      The Chilly Hilly 2011 was also my first cycling event – I only first bought a bike maybe six months ago.  I had originally planned to stop a few places along the way to drink cider or buy some baked goods, but since the weather was so cold that day, I just pushed on through.

      Here’s an important lesson – don’t go over about one and a half hours of cycling without eating anything.  My normal route, almost exactly 1.5 hours, is fine without eating, but beyond that my energy rapidly degrades.  Although I never had to get off and walk up any of the hills, it really was a struggle getting up each one of those after the 2 hour mark (I finished the course in 2:34).  I also got pretty chilled, which I think is also a result of not eating enough – the same thing used to happen to me during long training runs.  I think it was a problem with fuel rather than a problem with strength since I wasn’t particularly sore the next few days.  
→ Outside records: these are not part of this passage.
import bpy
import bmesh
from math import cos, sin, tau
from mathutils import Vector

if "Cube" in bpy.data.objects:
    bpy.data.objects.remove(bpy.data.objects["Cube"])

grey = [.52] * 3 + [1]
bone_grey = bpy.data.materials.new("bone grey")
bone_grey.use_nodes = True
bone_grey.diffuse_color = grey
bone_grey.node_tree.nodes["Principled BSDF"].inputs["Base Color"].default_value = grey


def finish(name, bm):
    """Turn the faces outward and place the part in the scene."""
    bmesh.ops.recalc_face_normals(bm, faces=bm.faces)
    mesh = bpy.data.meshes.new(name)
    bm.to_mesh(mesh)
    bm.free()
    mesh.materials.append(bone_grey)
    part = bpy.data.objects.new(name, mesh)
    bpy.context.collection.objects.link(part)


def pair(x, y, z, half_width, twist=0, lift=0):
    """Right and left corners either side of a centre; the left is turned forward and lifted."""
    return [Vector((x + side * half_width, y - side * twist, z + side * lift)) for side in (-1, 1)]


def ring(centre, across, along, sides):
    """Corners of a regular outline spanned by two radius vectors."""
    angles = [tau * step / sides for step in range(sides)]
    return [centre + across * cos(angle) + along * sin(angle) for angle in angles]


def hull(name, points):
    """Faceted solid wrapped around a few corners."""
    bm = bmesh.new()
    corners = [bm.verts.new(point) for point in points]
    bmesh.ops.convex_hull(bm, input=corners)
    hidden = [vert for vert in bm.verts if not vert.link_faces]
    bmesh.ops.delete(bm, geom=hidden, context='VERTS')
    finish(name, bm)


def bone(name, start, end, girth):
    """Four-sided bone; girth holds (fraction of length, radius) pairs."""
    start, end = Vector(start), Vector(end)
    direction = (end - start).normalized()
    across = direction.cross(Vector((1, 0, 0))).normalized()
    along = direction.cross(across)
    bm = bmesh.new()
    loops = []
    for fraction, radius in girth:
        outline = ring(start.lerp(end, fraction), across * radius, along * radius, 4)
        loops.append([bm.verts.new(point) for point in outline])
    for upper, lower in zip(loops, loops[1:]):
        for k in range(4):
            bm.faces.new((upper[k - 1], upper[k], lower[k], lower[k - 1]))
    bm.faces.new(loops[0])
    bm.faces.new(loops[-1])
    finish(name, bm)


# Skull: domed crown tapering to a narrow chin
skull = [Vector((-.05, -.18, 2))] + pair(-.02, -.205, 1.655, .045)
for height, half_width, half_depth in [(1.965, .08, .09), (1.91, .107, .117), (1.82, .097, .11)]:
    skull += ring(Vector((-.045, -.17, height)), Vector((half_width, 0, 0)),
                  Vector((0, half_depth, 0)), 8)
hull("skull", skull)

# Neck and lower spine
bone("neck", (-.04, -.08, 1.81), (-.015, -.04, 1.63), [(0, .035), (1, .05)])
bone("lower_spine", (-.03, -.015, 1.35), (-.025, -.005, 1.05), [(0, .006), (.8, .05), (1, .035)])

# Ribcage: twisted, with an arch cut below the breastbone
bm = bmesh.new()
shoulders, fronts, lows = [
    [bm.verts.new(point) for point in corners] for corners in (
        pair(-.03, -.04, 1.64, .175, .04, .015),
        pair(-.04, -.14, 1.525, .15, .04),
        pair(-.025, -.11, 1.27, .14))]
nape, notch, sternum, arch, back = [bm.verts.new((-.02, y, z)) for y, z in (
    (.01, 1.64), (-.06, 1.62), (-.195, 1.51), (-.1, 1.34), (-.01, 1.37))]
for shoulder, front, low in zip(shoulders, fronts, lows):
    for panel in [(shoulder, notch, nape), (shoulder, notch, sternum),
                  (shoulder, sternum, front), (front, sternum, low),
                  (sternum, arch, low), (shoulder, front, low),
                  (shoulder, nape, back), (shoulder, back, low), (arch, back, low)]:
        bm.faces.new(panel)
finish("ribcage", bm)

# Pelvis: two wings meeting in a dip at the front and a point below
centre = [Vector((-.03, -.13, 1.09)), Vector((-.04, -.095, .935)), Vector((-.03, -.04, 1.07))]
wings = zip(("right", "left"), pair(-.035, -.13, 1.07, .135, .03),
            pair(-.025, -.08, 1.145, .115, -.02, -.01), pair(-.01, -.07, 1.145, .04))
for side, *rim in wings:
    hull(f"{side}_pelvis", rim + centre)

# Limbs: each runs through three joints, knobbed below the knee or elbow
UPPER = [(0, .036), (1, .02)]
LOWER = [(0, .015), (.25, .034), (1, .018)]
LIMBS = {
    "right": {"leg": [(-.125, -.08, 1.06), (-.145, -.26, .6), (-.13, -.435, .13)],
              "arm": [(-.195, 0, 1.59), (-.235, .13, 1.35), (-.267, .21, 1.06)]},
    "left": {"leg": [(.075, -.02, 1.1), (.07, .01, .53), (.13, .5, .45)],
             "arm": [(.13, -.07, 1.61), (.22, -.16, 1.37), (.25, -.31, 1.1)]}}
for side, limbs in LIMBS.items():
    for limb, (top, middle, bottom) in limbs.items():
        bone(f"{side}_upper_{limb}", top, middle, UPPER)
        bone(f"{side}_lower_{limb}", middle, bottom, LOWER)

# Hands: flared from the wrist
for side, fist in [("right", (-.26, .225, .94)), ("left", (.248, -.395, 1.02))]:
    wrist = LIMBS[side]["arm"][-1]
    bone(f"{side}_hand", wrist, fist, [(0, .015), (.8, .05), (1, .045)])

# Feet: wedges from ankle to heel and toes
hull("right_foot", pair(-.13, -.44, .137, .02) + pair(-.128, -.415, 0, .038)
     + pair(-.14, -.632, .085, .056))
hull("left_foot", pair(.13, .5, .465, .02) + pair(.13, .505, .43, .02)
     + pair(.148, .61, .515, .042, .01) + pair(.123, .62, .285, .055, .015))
      The race is really a happening – cyclists literally fill three or four ferries that morning to Bainbridge Island and you can see everything from expensive carbon-fiber triathlon bicycles to mountain bikes to rusty commuting bikes with baskets (there was even a unicycle).  It also takes you through some absolutely beautiful scenery.